After a lovely weekend in the North Carolina mountains with my friends Greg and Jane, it was time to hit the road again. I headed for Tennessee and this time there was no rain. There was fog! As I went through Goober’s Gap (actually I don’t remember the name of the gap but this sounded funny), I encountered fog that was thicker than pea soup, it was more like bisque. Fortunately it didn’t last too long and I was finally able to go faster than a lame mule.
As I entered Tennessee, I was surprised to see so many fireworks stores. Every half mile there was the world’s largest fireworks store and in between were smaller fireworks shops.

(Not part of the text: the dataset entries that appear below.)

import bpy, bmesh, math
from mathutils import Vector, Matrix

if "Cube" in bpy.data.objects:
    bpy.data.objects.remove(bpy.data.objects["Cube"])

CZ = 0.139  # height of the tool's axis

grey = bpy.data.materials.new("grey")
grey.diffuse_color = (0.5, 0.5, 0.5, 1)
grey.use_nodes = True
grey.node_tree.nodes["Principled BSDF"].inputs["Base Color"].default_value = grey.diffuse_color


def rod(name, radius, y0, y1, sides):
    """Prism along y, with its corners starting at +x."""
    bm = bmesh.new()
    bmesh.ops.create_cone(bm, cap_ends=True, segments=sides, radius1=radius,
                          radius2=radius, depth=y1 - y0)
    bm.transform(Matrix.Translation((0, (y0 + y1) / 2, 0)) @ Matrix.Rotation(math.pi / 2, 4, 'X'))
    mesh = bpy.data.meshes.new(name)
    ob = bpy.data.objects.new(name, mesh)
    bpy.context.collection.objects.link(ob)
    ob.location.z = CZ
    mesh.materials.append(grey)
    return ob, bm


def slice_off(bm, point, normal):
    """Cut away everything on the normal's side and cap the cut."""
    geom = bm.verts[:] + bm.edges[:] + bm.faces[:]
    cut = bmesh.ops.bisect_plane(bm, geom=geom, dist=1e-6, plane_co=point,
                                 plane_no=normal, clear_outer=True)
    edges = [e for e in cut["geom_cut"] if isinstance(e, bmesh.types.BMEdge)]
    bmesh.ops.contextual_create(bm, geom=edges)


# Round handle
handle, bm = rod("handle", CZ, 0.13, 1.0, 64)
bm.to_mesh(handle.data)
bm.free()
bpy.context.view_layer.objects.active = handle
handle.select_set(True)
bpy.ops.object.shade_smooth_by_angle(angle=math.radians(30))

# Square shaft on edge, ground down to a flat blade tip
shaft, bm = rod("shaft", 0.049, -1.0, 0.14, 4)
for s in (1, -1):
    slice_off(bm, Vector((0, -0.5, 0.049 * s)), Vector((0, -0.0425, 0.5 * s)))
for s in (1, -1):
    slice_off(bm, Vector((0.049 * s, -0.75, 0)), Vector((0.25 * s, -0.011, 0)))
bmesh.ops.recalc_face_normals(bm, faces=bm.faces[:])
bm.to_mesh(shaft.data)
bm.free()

I don’t know what the big attraction to fireworks is but I guess it’s something the locals use to kill time between NASCAR races.
The first town I came to in Tennessee was Cleveland. I grew up in Cleveland, Ohio and I can safely say that Cleveland, Tennessee is very different. They don’t have a baseball team.
I also went through Chattanooga, home of the famous Chattanooga Choo Choo. The choo choo was made famous in a song popularized by Glen Miller and today it is a hotel. Personally I think they should have made the train into a restaurant and called it the Chattanooga Chew Chew but what do I know?
When I got to Tracy City, Tennessee, I stopped for lunch and had one of the best hamburgers I’ve ever eaten. I don’t remember the name of the restaurant but it shouldn’t be hard to find if you ever find yourself in Tracy City because it’s the only one in town. Don’t expect a fancy place because in addition to mighty fine burgers, the joint also sold live bait, fishing tackle, baby food, and hunting knives. It gave a new meaning to the word eclectic.
As I cruised further on the Tennessee back roads, I came across towns with very interesting names. There was Seddy-Daisy, Dowelltown, and a place named Smartt, which seemed extremely ironic.
I was heading for Clarksville, another town popularized by a train song. The Monkeys recorded The Last Train To Clarksville although they might have been talking about a different Clarksville because the one in Tennessee doesn’t have a train station.
I also had the pleasure of driving through Nashville during rush hour which was about as much fun as getting a facial with sandpaper. This experience should be immortalized in song. I think a country western song with the lyrics, “It’s five o’clock in Nashville and the traffic really sucks. I’d stay overnight here but the hotels charge big bucks.”
Tomorrow I will be traveling through part of Kentucky and then on to Illinois where I’m pretty sure the taxes have increased since I left. Stay tuned.